Please use this identifier to cite or link to this item: http://arks.princeton.edu/ark:/88435/dsp01fn107155j

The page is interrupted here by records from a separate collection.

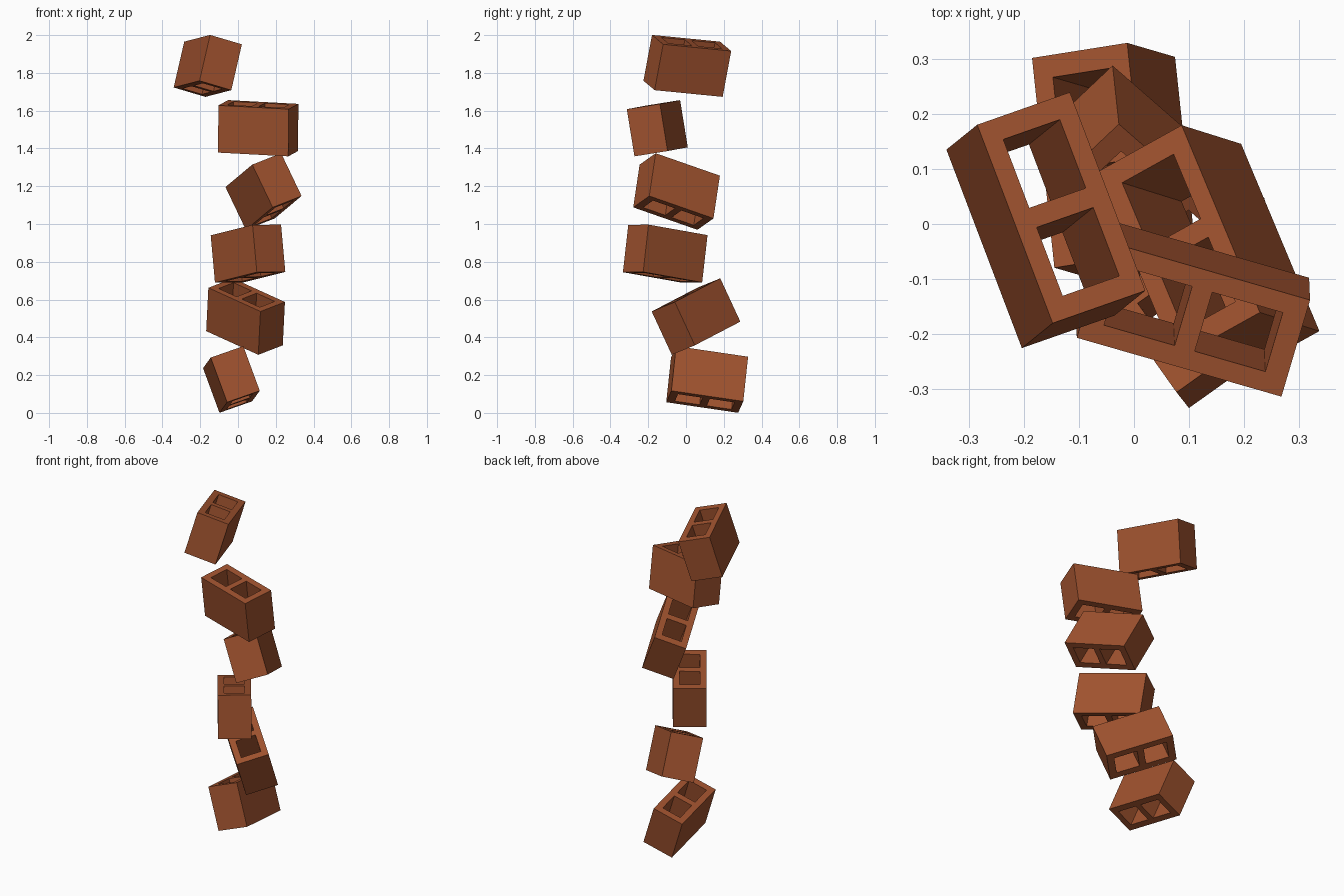
import bpy
import bmesh
from mathutils import Matrix, Vector

cube = bpy.data.objects.get("Cube")
if cube:
    bpy.data.objects.remove(cube, do_unlink=True)

# Block proportions
LENGTH, WIDTH, HEIGHT = 0.387, 0.185, 0.253
SIDE_WALL, END_WALL, WEB = 0.036, 0.041, 0.038

# Fired clay colour
clay = bpy.data.materials.new("fired_clay")
clay.use_nodes = True
colour = (0.35, 0.085, 0.028, 1)
clay.diffuse_color = colour
shader = clay.node_tree.nodes["Principled BSDF"]
shader.inputs["Base Color"].default_value = colour
shader.inputs["Roughness"].default_value = 0.9


def hollow_block_mesh():
    """Plan grid with two open cells, extruded to the block height."""
    xs = [-LENGTH / 2, END_WALL - LENGTH / 2, -WEB / 2,
          WEB / 2, LENGTH / 2 - END_WALL, LENGTH / 2]
    ys = [-WIDTH / 2, SIDE_WALL - WIDTH / 2, WIDTH / 2 - SIDE_WALL, WIDTH / 2]
    bm = bmesh.new()
    grid = [[bm.verts.new((x, y, -HEIGHT / 2)) for y in ys] for x in xs]
    for i in range(len(xs) - 1):
        for j in range(len(ys) - 1):
            if j == 1 and i in (1, 3):
                continue  # open core
            bm.faces.new((grid[i][j], grid[i + 1][j],
                          grid[i + 1][j + 1], grid[i][j + 1]))
    result = bmesh.ops.extrude_face_region(bm, geom=bm.faces[:])
    top = [v for v in result["geom"] if isinstance(v, bmesh.types.BMVert)]
    bmesh.ops.translate(bm, verts=top, vec=(0, 0, HEIGHT))
    bmesh.ops.recalc_face_normals(bm, faces=bm.faces[:])
    mesh = bpy.data.meshes.new("hollow_block")
    bm.to_mesh(mesh)
    bm.free()
    mesh.materials.append(clay)
    return mesh


def place_block(name, mesh, centre, along, up):
    """Orient a block by its long direction and its core direction."""
    x = Vector(along).normalized()
    up = Vector(up)
    z = (up - x * up.dot(x)).normalized()
    y = z.cross(x)
    block = bpy.data.objects.new(name, mesh)
    turn = Matrix((x, y, z)).transposed().to_4x4()
    block.matrix_world = Matrix.Translation(centre) @ turn
    bpy.context.collection.objects.link(block)


# Tumbling stack, bottom to top: centre, long direction, core direction
stack = [
    ((-0.035, 0.112, 0.177), (-0.04, 0.375, -0.055), (-0.085, 0.027, 0.23)),
    ((0.04, 0.053, 0.51), (-0.275, 0.24, 0.125), (0.01, -0.105, 0.23)),
    ((0.053, -0.11, 0.843), (-0.22, 0.31, -0.055), (-0.02, 0.025, 0.245)),
    ((0.135, -0.05, 1.172), (-0.14, 0.335, -0.117), (-0.107, 0.035, 0.222)),
    ((0.107, -0.152, 1.507), (0.372, -0.107, -0.02), (0, -0.04, 0.25)),
    ((-0.16, 0.007, 1.837), (-0.135, 0.355, -0.035), (0.055, 0.05, 0.245)),
]
block_mesh = hollow_block_mesh()
for number, placement in enumerate(stack, 1):
    place_block(f"hollow_block_{number}", block_mesh, *placement)
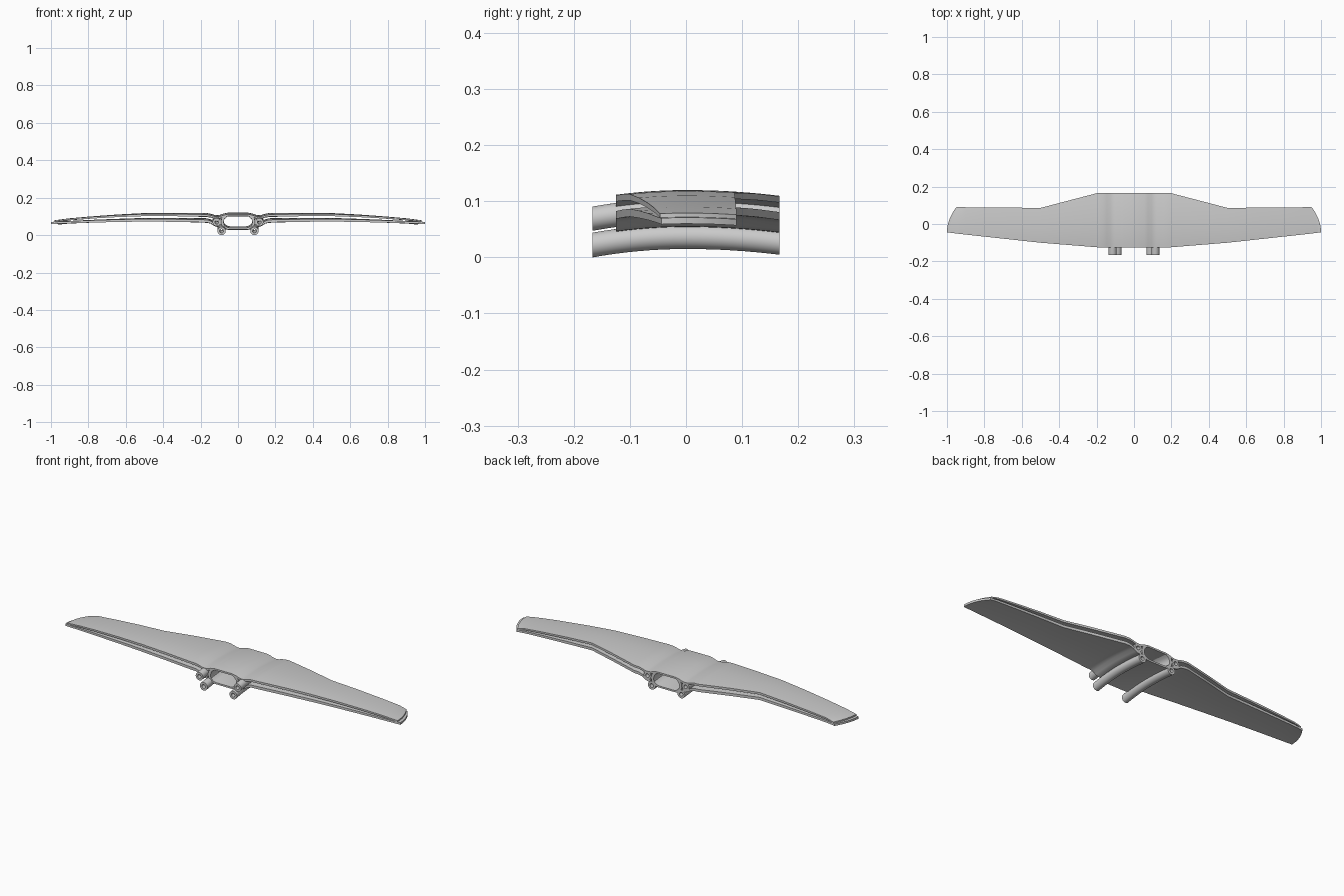
import bpy, bmesh, math

if "Cube" in bpy.data.objects:
    bpy.data.objects.remove(bpy.data.objects["Cube"])

STEPS = 16


def camber(y):
    return -(0.54 if y < 0 else 0.37) * y * y


def lerp(table, x, col):
    for a, b in zip(table, table[1:]):
        if x <= b[0]:
            t = (x - a[0]) / (b[0] - a[0])
            return a[col] + t * (b[col] - a[col])
    return table[-1][col]


# planform: x, leading edge y, trailing edge y
PLAN = [(0, -0.125, 0.167), (0.19, -0.125, 0.167), (0.5, -0.10, 0.086),
        (0.95, -0.051, 0.09), (1.0, -0.044, 0.09)]


def finish(bm, name, mirror_merge=True):
    bmesh.ops.recalc_face_normals(bm, faces=bm.faces[:])
    me = bpy.data.meshes.new(name)
    bm.to_mesh(me)
    bm.free()
    ob = bpy.data.objects.new(name, me)
    bpy.context.collection.objects.link(ob)
    bpy.ops.object.select_all(action='DESELECT')
    ob.select_set(True)
    bpy.context.view_layer.objects.active = ob
    bpy.ops.object.shade_smooth_by_angle(angle=math.radians(30))
    m = ob.modifiers.new("mirror", 'MIRROR')
    m.use_mirror_merge = mirror_merge
    m.merge_threshold = 0.0001
    return ob


def strip(name, pairs):
    """Slab between two skins (x1, z1, x2, z2), swept from leading to trailing edge."""
    bm = bmesh.new()
    n = len(pairs)

    def vert(x, z, t):
        f, r = lerp(PLAN, x, 1), lerp(PLAN, x, 2)
        y = f + t * (r - f)
        # rounded raked tip
        if x > 0.9:
            x -= 0.05 * (x - 0.9) / 0.1 * (max(0, y + 0.044) / 0.134) ** 2
        return bm.verts.new((x, y, z + camber(y)))

    rings = []
    for k in range(STEPS + 1):
        t = k / STEPS
        rings.append(([vert(p[0], p[1], t) for p in pairs],
                      [vert(p[2], p[3], t) for p in pairs]))
    for (a, b), (c, d) in zip(rings, rings[1:]):
        for i in range(n - 1):
            bm.faces.new((a[i], a[i + 1], c[i + 1], c[i]))
            bm.faces.new((b[i], d[i], d[i + 1], b[i + 1]))
        bm.faces.new((a[-1], b[-1], d[-1], c[-1]))
        if pairs[0][0] > 0:
            bm.faces.new((a[0], c[0], d[0], b[0]))
    for a, b in (rings[0], rings[-1]):
        for i in range(n - 1):
            bm.faces.new((a[i], b[i], b[i + 1], a[i + 1]))
    return finish(bm, name)


def pipe(name, cx, cz, r, bore, sides=32):
    """Thick-walled tube following the camber along y."""
    bm = bmesh.new()
    rings = []
    for k in range(STEPS + 1):
        y = -0.167 + 0.334 * k / STEPS
        ring = []
        for rad in (r, bore):
            ring.append([bm.verts.new((cx + rad * math.cos(2 * math.pi * i / sides), y,
                                       cz + camber(y) + rad * math.sin(2 * math.pi * i / sides)))
                         for i in range(sides)])
        rings.append(ring)
    for i in range(sides):
        j = (i + 1) % sides
        for p, q in zip(rings, rings[1:]):
            for s in (0, 1):
                bm.faces.new((p[s][i], p[s][j], q[s][j], q[s][i]))
        for e in (rings[0], rings[-1]):
            bm.faces.new((e[0][i], e[0][j], e[1][j], e[1][i]))
    return finish(bm, name)


def skin(rows):
    return [(x, top, x, bot) for x, top, bot in rows]


# upper wing skin, dipping over the tubes either side of the centre
strip("upper_wing_skin", skin([
    (0, .120, .111), (.055, .120, .111), (.075, .116, .107), (.095, .109, .099),
    (.11, .107, .097), (.125, .108, .098), (.145, .114, .104), (.165, .118, .107),
    (.19, .119, .108), (.35, .1195, .108), (.5, .118, .107), (.65, .110, .100),
    (.8, .099, .090), (.9, .090, .082), (.95, .084, .077), (.985, .079, .071)]))

# lower wing skin, wrapping under the upper tube
strip("lower_wing_skin", skin([
    (.095, .066, .054), (.115, .066, .055), (.13, .072, .061), (.145, .084, .071),
    (.165, .090, .076), (.19, .091, .077), (.35, .092, .078), (.5, .092, .078),
    (.65, .087, .074), (.8, .081, .069), (.9, .076, .065), (.95, .0735, .063),
    (1.0, .071, .060)]))

# open centre duct cradle
strip("centre_duct", [
    (0, .047, 0, .038), (.045, .047, .05, .038), (.06, .051, .07, .042),
    (.073, .062, .085, .054), (.077, .076, .092, .076), (.074, .092, .088, .098),
    (.066, .103, .077, .109), (.055, .111, .06, .116)])

# tube pairs
pipe("lower_tube", .088, .037, .022, .010)
pipe("upper_tube", .114, .084, .0215, .010)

 Title: Towards performance improvements in vertical axis wind turbines: Improving wind tunnel simulations of the atmospheric boundary layer and wake interaction studies Authors: Hohman, Tristen Charles Advisors: Smits, Alexander JMartinelli, Luigi Contributors: Mechanical and Aerospace Engineering Department Keywords: atmospheric boundary layerVAWTWakeWind TunnelWind turbines Subjects: Mechanical engineering Issue Date: 2017 Publisher: Princeton, NJ : Princeton University Abstract: The performance and wake structure of a model vertical axis wind turbine (VAWT) is studied, subject to various blade geometries, modes of operation, and inflow conditions. To facilitate this investigation, the neutral atmospheric boundary layer (ABL) must be simulated in a short recirculating wind tunnel. This is achieved using a modified form of Counihan's method, composed of passive devices including a barrier wall, elliptical vortex generators, and wall roughness elements. Improvements to these elements resulted in a $1:1000$ scale representation of the neutral ABL, with turbulence characteristics that match well with both rough wall boundary layer measurements and full-scale atmospheric measurements alike. Good spanwise and streamwise uniformity of this simulated ABL was achieved in only five boundary layer depths, $\delta$, allowing approximately half of the wind tunnel test section for turbine measurements. The effect of several blade geometries were tested, including straight blades and blades of varying sweep magnitude and direction, and measurements of the flow both upstream of the turbine and in its wake were performed using particle image velocimetry (PIV). The measurements were performed at two tip speed ratios, $\lambda=1$ and 3, and in both uniform and ABL inflow conditions. The wake is highly three-dimensional, and both proper orthogonal decomposition (POD) and phase-locked measurements reveal a wake structure dominated by the effects of dynamic stall. Though the straight blades resulted in the highest performance of any of the tested blade geometries, apparent distortion of the swept blades due to sweep angle is suspected. Despite these undesired effects, the swept blades do result in higher planform energy flux into the turbine wake, confirming previous observations and correlating with a more rapid recovery of the turbine wake. Finally, ABL inflow is shown to have a positive effect on turbine performance, increasing turbine efficiency and decreasing the effects of dynamic stall. URI: http://arks.princeton.edu/ark:/88435/dsp01fn107155j Alternate format: The Mudd Manuscript Library retains one bound copy of each dissertation. Search for these copies in the library's main catalog: catalog.princeton.edu Type of Material: Academic dissertations (Ph.D.) Language: en Appears in Collections: Mechanical and Aerospace Engineering